Council in January approved a $135,000 contract with Cincinnati-based Calfee Zoning to help rewrite the code to support Reynoldsburg's "comprehensive plan for commercial, housing and mixed-use development; locations where the city should increase density, use redevelopment, or intervene in other ways; opportunities to extend and/or improve open space, recreational areas, and civic facilities; strategies for increasing economic development; environmental, historic and cultural resources that need conservation; and strategies for improving infrastructure issues," according to the Jan. 28 ordinance.
A steering committee comprising various city departments and representatives from the planning commission, school district and MORPC helped guide the rewriting process. An open house for community input was held in October.
The city hopes to use a new code to "drive economic growth into the community" by focusing on key areas, said Andrew Bowsher, development director.
Areas of focus include:
* Brice Road and Main Street corridor: Nearly 26 acres, including the former Kmart store, are expected to be part of a "gateway" area into the city with mixed-use commercial and residential spaces. Potential development could include a Bus Rapid Transit (BRT) line similar to COTA's CMAX bus line, launched along Cleveland Avenue in 2018.
* Former Kroger site on East Main Street: The city is in talks with a "major medical provider" to take over commercial space left vacant when Kroger moved its store down the street to a new, 100,000-square-foot location, Bowsher said.
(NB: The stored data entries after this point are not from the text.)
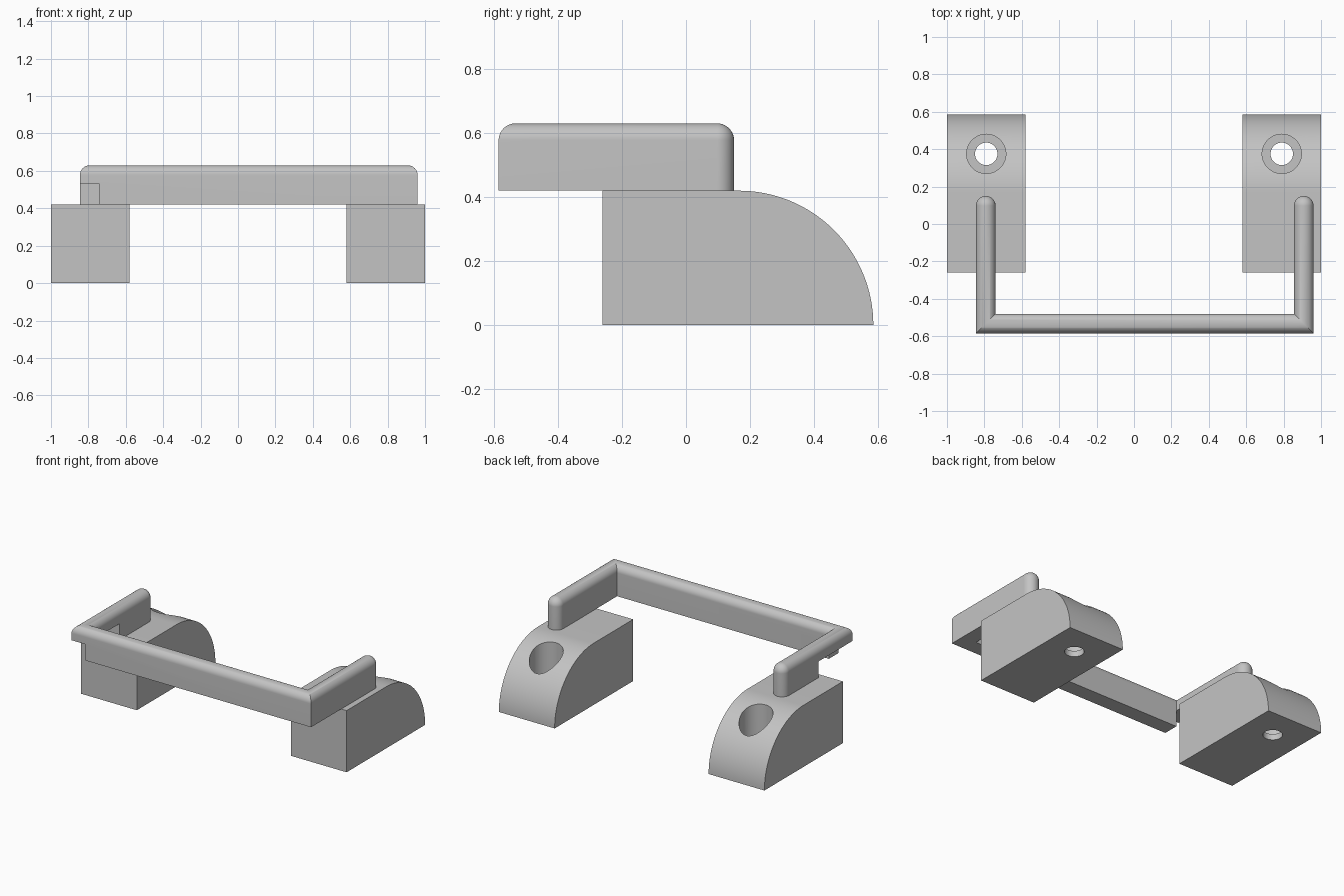
import bpy, bmesh
from math import sin, cos, pi, radians
from mathutils import Vector

cube = bpy.data.objects.get("Cube")
if cube:
    bpy.data.objects.remove(cube, do_unlink=True)

grey = bpy.data.materials.new("plain grey")
grey.use_nodes = True
grey.diffuse_color = (0.55, 0.55, 0.55, 1)
grey.node_tree.nodes["Principled BSDF"].inputs["Base Color"].default_value = (0.55, 0.55, 0.55, 1)


def finish(bm, name):
    """Turn a bmesh into a linked object."""
    bmesh.ops.recalc_face_normals(bm, faces=bm.faces[:])
    mesh = bpy.data.meshes.new(name)
    bm.to_mesh(mesh)
    bm.free()
    mesh.materials.append(grey)
    obj = bpy.data.objects.new(name, mesh)
    bpy.context.collection.objects.link(obj)
    return obj


def select(obj):
    bpy.ops.object.select_all(action='DESELECT')
    obj.select_set(True)
    bpy.context.view_layer.objects.active = obj


def cut(obj, cutter):
    """Subtract the cutter and throw it away."""
    cutter.hide_render = True
    mod = obj.modifiers.new("cut", 'BOOLEAN')
    mod.operation = 'DIFFERENCE'
    mod.solver = 'EXACT'
    mod.object = cutter
    select(obj)
    bpy.ops.object.modifier_apply(modifier=mod.name)
    bpy.data.objects.remove(cutter, do_unlink=True)


def smooth(obj):
    select(obj)
    bpy.ops.object.shade_smooth_by_angle(angle=radians(30))


def box(low, high):
    bm = bmesh.new()
    bmesh.ops.create_cube(bm, size=1)
    low, high = Vector(low), Vector(high)
    for v in bm.verts:
        v.co = (low + high) / 2 + v.co * (high - low)
    return finish(bm, "box_cutter")


def cylinder(x, y, radius, z0, z1):
    bm = bmesh.new()
    bmesh.ops.create_cone(bm, cap_ends=True, segments=48, radius1=radius,
                          radius2=radius, depth=z1 - z0)
    bmesh.ops.translate(bm, verts=bm.verts, vec=(x, y, (z0 + z1) / 2))
    return finish(bm, "hole_cutter")


# Mounting feet: block with a quarter-round back and a counterbored screw hole
FOOT_H, FRONT, BACK = 0.42, -0.26, 0.585


def foot(name, side):
    steps = 32
    arc = [(BACK - FOOT_H + FOOT_H * sin(pi / 2 * i / steps),
            FOOT_H * cos(pi / 2 * i / steps)) for i in range(steps + 1)]
    outline = [(FRONT, 0), (FRONT, FOOT_H)] + arc
    bm = bmesh.new()
    face = bm.faces.new([bm.verts.new((side * 0.79 - 0.21, y, z)) for y, z in outline])
    new = bmesh.ops.extrude_face_region(bm, geom=[face])["geom"]
    bmesh.ops.translate(bm, vec=(0.42, 0, 0),
                        verts=[g for g in new if isinstance(g, bmesh.types.BMVert)])
    obj = finish(bm, name)
    cut(obj, cylinder(side * 0.79, 0.375, 0.105, 0.04, 0.6))
    cut(obj, cylinder(side * 0.79, 0.375, 0.06, -0.1, 0.3))
    smooth(obj)


foot("left_foot", 1)
foot("right_foot", -1)

# Rail: round-topped profile swept round two mitred corners, with domed ends
R, LOW, TOP = 0.0525, 0.42, 0.63
SEG = 16
half = [(0, LOW), (R, LOW)] + [(R * cos(pi / 2 * i / SEG), TOP - R + R * sin(pi / 2 * i / SEG))
                               for i in range(SEG + 1)]
profile = half + [(-u, z) for u, z in half[-2:0:-1]]
XR, XL, YB, YF = -0.7925, 0.9075, 0.0975, -0.5325
path = [((XR, YB), (1, 0)), ((XR, YF), (1, 1)), ((XL, YF), (-1, 1)), ((XL, YB), (-1, 0))]

bm = bmesh.new()
rings = [[bm.verts.new((c[0] + m[0] * u, c[1] + m[1] * u, z)) for u, z in profile]
         for c, m in path]
for a, b in zip(rings, rings[1:]):
    for i in range(len(a)):
        j = (i + 1) % len(a)
        bm.faces.new((a[i], a[j], b[j], b[i]))
for x, direction in ((XR, 1), (XL, -1)):
    verts = [bm.verts.new((x + direction * u, YB, z)) for u, z in half]
    edges = [bm.edges.new(pair) for pair in zip(verts, verts[1:])]
    bmesh.ops.spin(bm, geom=verts + edges, cent=(x, YB, 0), axis=(0, 0, 1),
                   angle=direction * pi, steps=2 * SEG)
bmesh.ops.remove_doubles(bm, verts=bm.verts[:], dist=0.0001)
rail = finish(bm, "rail")

# Notch under the right-hand corner of the rail
cut(rail, box((-0.9, -0.7, 0.3), (-0.74, -0.22, 0.53)))
smooth(rail)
* Olde Reynoldsburg: The "heart" of the city, Bowsher said efforts would be focused on adding greenspace, public parking and encouraging walkable retail that complements surrounding businesses and the community center YMCA, under construction on Davidson Drive.
Officials hope an updated zoning code will allow the city to demand more of developers and better control where and how growth occurs.
"No longer does Reynoldsburg need to sit back and let development happen," Bowsher said.
The planning commission is scheduled to review the zoning code at its Thursday, Dec. 5, meeting. City Council is expected to hear a second reading of the proposed ordinance to repeal and replace the code at its next meeting, 7:30 p.m. Tuesday, Dec. 9, at City Hall, 7232 E. Main St.
For more information on the proposed zoning code changes, go to reynoldsburgcode.com/.